*Brief*
Extract all lines from the data beneath that include the word "steps".

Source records
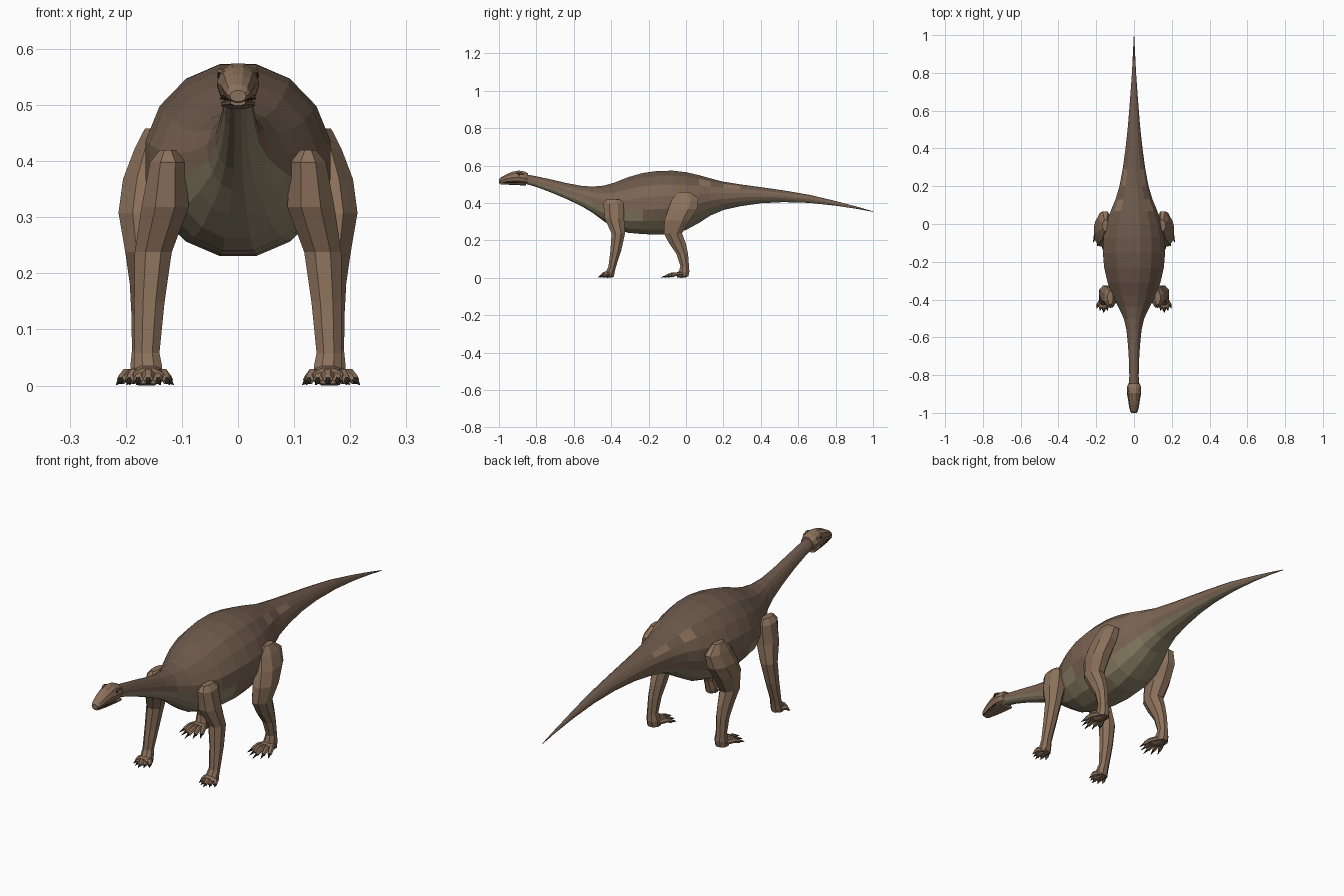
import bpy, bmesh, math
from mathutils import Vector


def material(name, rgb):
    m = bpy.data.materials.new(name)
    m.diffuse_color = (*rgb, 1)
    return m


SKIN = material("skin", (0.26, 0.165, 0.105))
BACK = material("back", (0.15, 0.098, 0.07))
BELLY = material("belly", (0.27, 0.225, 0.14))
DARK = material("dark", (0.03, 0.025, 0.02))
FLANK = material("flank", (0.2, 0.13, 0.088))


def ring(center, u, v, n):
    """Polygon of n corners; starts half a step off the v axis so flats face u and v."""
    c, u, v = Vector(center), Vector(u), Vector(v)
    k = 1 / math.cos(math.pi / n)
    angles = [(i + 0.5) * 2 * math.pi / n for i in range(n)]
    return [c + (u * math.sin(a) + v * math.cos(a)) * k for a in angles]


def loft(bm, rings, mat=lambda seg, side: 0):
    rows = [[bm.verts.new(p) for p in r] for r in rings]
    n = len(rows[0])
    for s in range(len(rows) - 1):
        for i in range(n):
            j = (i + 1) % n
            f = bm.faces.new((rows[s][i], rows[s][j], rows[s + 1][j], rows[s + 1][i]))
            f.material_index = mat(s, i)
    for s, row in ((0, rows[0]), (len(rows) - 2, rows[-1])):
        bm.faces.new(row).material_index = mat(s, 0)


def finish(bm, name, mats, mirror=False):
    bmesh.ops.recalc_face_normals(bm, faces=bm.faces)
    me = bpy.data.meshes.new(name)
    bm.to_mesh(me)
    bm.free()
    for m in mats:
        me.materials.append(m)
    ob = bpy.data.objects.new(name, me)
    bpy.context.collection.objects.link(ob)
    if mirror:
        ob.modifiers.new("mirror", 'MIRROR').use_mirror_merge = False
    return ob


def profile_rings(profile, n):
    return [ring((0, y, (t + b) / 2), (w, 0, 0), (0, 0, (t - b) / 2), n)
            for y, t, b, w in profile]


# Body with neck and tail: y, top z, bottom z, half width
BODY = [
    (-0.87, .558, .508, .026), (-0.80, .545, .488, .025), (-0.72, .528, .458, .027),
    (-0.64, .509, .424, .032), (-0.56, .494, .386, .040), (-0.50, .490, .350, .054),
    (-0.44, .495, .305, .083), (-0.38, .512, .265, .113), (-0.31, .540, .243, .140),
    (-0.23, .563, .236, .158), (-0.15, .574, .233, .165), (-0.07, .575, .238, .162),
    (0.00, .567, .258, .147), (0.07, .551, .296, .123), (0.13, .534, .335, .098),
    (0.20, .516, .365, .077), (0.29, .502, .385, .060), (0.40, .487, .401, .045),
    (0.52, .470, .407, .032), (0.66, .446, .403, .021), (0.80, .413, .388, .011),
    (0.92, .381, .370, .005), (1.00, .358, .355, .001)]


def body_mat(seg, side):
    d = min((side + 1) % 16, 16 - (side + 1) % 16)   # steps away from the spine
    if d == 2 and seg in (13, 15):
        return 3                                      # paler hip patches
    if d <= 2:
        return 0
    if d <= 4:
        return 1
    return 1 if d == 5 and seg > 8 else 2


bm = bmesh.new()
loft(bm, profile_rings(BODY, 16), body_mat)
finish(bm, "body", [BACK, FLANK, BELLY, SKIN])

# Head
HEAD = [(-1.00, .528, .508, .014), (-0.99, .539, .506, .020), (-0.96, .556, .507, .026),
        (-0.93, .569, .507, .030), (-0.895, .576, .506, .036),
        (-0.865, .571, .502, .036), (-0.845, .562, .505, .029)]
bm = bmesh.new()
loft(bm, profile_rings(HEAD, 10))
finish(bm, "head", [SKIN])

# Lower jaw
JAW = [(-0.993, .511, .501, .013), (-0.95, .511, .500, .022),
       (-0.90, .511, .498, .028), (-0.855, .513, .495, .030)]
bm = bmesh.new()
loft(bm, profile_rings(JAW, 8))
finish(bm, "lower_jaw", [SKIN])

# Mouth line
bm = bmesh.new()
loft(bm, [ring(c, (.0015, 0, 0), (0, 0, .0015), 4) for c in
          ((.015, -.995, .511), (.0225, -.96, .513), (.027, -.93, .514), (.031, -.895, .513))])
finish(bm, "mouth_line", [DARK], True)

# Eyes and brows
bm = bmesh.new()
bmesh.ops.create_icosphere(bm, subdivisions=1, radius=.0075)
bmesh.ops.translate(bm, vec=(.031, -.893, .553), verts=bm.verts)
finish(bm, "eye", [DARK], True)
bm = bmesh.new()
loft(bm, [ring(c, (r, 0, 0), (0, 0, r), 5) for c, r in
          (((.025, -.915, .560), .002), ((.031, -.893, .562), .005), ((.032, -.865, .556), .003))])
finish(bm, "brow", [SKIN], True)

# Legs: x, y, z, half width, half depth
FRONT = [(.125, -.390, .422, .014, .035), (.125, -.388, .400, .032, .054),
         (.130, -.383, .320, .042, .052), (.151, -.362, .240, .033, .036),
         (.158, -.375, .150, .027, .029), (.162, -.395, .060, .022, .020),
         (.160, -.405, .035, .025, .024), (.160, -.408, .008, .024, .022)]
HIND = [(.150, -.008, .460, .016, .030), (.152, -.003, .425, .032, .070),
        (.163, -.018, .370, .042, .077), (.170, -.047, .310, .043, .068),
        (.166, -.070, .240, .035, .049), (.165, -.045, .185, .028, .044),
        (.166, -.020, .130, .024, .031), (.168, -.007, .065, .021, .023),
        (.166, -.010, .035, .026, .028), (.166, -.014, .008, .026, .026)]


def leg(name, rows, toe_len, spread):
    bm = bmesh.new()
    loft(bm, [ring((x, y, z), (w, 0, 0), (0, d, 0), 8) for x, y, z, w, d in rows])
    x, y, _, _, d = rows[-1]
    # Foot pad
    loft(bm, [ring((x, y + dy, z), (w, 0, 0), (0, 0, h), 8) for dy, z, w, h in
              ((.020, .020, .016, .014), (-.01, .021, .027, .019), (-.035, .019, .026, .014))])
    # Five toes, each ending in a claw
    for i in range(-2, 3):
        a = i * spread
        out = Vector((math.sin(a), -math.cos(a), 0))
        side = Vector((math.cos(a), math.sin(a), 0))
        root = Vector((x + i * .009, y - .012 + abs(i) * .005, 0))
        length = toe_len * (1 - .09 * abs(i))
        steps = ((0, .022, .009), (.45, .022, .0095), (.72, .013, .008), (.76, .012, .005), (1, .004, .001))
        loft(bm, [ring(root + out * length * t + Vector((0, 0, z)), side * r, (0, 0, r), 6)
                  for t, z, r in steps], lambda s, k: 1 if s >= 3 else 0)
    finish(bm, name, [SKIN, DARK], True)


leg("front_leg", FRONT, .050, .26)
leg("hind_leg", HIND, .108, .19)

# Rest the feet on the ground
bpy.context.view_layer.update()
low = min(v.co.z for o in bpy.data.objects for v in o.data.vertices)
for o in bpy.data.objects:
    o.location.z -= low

*Expected answer*
    d = min((side + 1) % 16, 16 - (side + 1) % 16)   # steps away from the spine
        steps = ((0, .022, .009), (.45, .022, .0095), (.72, .013, .008), (.76, .012, .005), (1, .004, .001))
                  for t, z, r in steps], lambda s, k: 1 if s >= 3 else 0)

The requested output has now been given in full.